At the start of the NonHazCity project the city of Stockholm already had a Chemicals Action Plan and the project wanted to apply the same approach in other municipalities. Some people did not believe this would work – applying a Scandinavian approach in Eastern Baltic countries will be impossible, they said. But with the results from NonHazCity 1 and 2 we believe we have proved them wrong!
But back to Stockholm. During NonHazCity1 the City of Stockholm implemented, evaluated and started revising their action plan, and now the new version has been accepted by the City council. What experiences have they made along the way? What were the major success factors, and what did they change for the second plan? Mr Arne Jamtrot is head of the Chemicals Centre, a unit at the Environment and Health Department that is responsible for supporting the City’s entities in the implementation of the plan and made the revision.
- The thing that our entities most frequently wanted to stress when asked about the implementation of the first CAP was the importance of the support they get from the chemicals centre. Of course we see that as a confirmation that the decision to form this centre was correct and important. There is a continuous need to dig into specific issues related to hazardous substances in specific applications to guide the responsible actors. There is no way to answer all such questions in an action plan and just let everybody start working.
- And that may also be the most important thing we learned for the second plan: that we need to work in a systematic way with gradually more and more specific advice to our entities. During the first years we produced guidance documents for sectors like pre-schools and about the use of artificial turf. I think this is how we need to work. I also think we are now a bit more specific and point out the most important measures, the most relevant articles and products to focus on, rather than only talking about making non-hazardous choices everywhere.
And what was it that made Stockholm produce their first Chemicals Action Plan?
Arne Jamtrot says that for years the City of Stockholm Environment and Health Department has worked with monitoring hazardous substances, investigating their effects in the environment and mapping their sources. Several projects were carried out during the decades around 2000 giving a lot of insight in the problem and its origins. Meanwhile on national level there was the Environmental objective ”A non-toxic environment” decided by the parliament. The work with this was led by the Chemicals Agency who in 2010 published an Action plan for a toxic-free everyday life.

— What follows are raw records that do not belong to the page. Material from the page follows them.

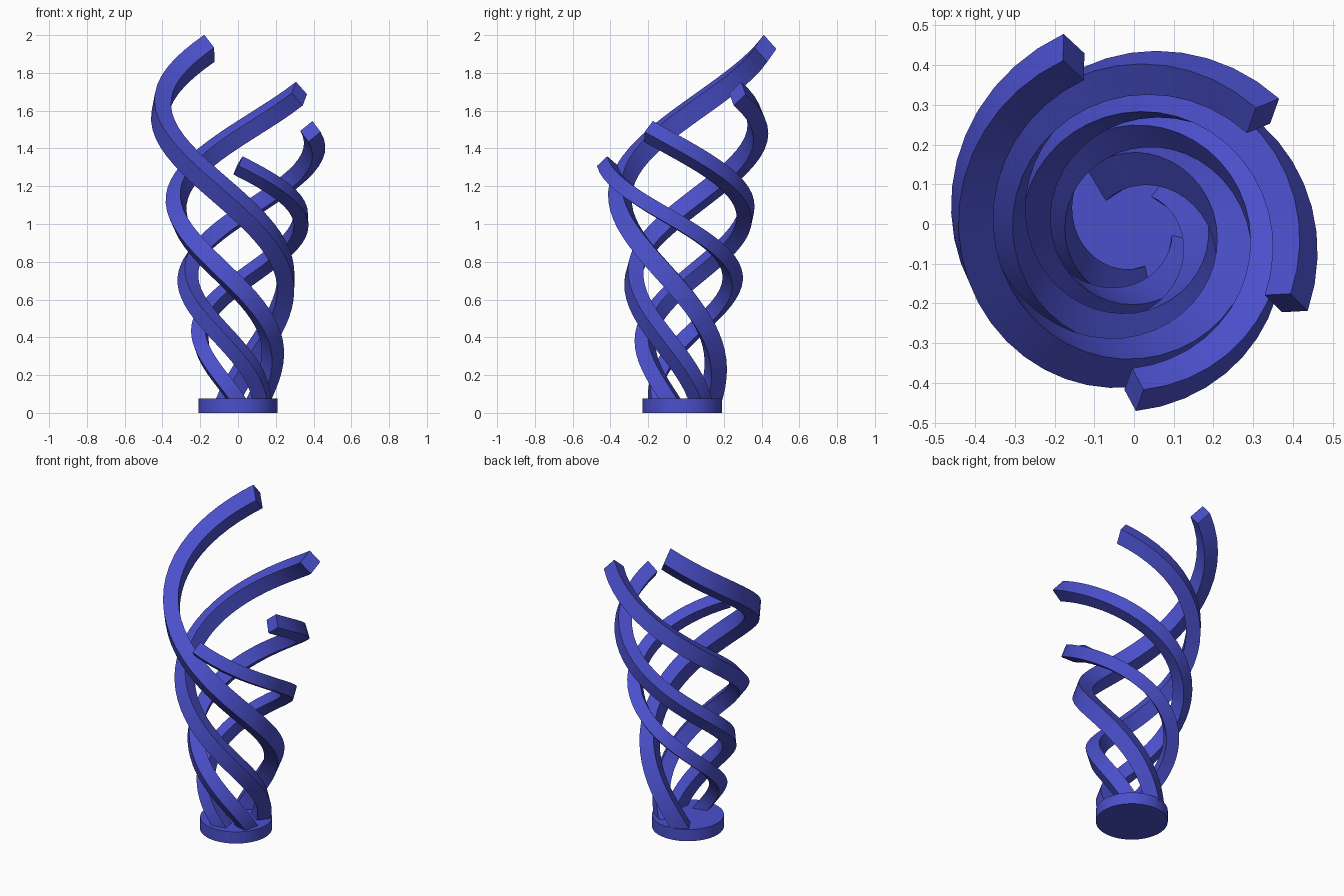
import bpy, bmesh, math
from mathutils import Vector, Quaternion

if "Cube" in bpy.data.objects:
    bpy.data.objects.remove(bpy.data.objects["Cube"])

AXIS_Y = -0.02
TURN = math.radians(366)
STEPS = 44
END_R, HEIGHT, HALF_DIAG = 0.397, 1.27, 0.054

blue = bpy.data.materials.new("blue")
blue.diffuse_color = (0.07, 0.08, 0.6, 1)
blue.use_nodes = True
blue.node_tree.nodes["Principled BSDF"].inputs["Base Color"].default_value = blue.diffuse_color


def path(t):
    """Widening clockwise spiral that ends on the +x axis."""
    a = TURN * (1 - t)
    r = END_R * (0.32 + 0.68 * t)
    return Vector((r * math.cos(a), r * math.sin(a), HEIGHT * t))


def tangent(t):
    return (path(t + 1e-4) - path(t - 1e-4)).normalized()


def finish(bm, name):
    bmesh.ops.recalc_face_normals(bm, faces=bm.faces)
    mesh = bpy.data.meshes.new(name)
    bm.to_mesh(mesh)
    bm.free()
    mesh.materials.append(blue)
    return mesh


# Square bar swept down the spiral without twisting, corner up at its tip
bm = bmesh.new()
d = tangent(1)
side = Vector((1, 0, 0))
side = (side - d * side.dot(d)).normalized()
rings = []
for i in range(STEPS, -1, -1):
    t = i / STEPS
    new_d = tangent(t)
    side = d.rotation_difference(new_d) @ side
    d = new_d
    rings.append([bm.verts.new(path(t) + HALF_DIAG * (Quaternion(d, k * math.pi / 2) @ side))
                  for k in range(4)])
for a, b in zip(rings, rings[1:]):
    for k in range(4):
        bm.faces.new((a[k], a[(k + 1) % 4], b[(k + 1) % 4], b[k]))
bm.faces.new(rings[0])
bm.faces.new(rings[-1])
strand_mesh = finish(bm, "strand")

# Round base
bm = bmesh.new()
bmesh.ops.create_cone(bm, cap_ends=True, segments=64, radius1=0.21, radius2=0.21, depth=0.075)
base = bpy.data.objects.new("base", finish(bm, "base"))
base.location = (0, AXIS_Y, 0.0375)
bpy.context.collection.objects.link(base)
parts = [base]

# Four strands: end angle, end radius, end height
for n, (angle, radius, top) in enumerate([(109, 0.466, 1.93), (42, 0.437, 1.69),
                                          (-25, 0.423, 1.49), (-90, 0.397, 1.31)]):
    ob = bpy.data.objects.new(f"strand_{n + 1}", strand_mesh.copy())
    s = radius / END_R
    ob.location = (0, AXIS_Y, 0.04)
    ob.rotation_euler.z = math.radians(angle)
    ob.scale = (s, s, (top - 0.04) / HEIGHT)
    bpy.context.collection.objects.link(ob)
    parts.append(ob)

# Smooth along the bars, sharp at their corners
for ob in parts:
    ob.select_set(True)
bpy.context.view_layer.objects.active = base
bpy.ops.object.shade_smooth_by_angle(angle=math.radians(30))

“This action plan inspired me a lot,” says Arne Jamtrot who had worked in several of the projects in the City and was the main author of the first Chemicals Acton Plan. “It put together all the different ways that the problem has to be approached on national level and I thought it would be great to do something like that for the City.”
Another important development was that a well-known NGO, the Swedish Society for the Conservation of Nature, launched their operation “Non-Toxic Pre-Schools”. This highlighted the need for reducing children’s exposure to hazardous substances and the message reached a lot of people, mainly parents (and grandparents!) to small children. Arne Jamtrot again:
- I think this helped raise the awareness among people in general, and our more research-like projects raised the knowledge of the decision makers in the city. Together, it made the time right to get to action.
The increased concern for hazardous substances among the City’s employees was noted also on the political level. Mr. Albin Ring is a legal officer at the Environment and Health Department, and at the time of the writing of the first Chemicals Action Plan he was a senior political advisor to the vice mayor for the environment and responsible for the Action Plan:
- When the Environment Program was to be decided we received a lot of input from the City’s departments and companies, expressing both a wish to contribute to the objectives about hazardous substances, but also very much a need for clearer directions about how to: What are the most important substances, where can they be found, who needs to do what to substitute them? It was clear to us that the objectives in the Environment Program needed an action plan to elaborate on these things.
So what will be the next step? Arne Jamtrot again:
- We are hoping to have the measures in the CAP made more clearly linked to the City’s integrated management system, so that the responsible entites will be made aware of what they need to do to reach the City’s environmental objectives. That is something that is still a bit unclear which both makes it difficult for the entities to plan their work and for the Executive office to follow up the implementation of the plan.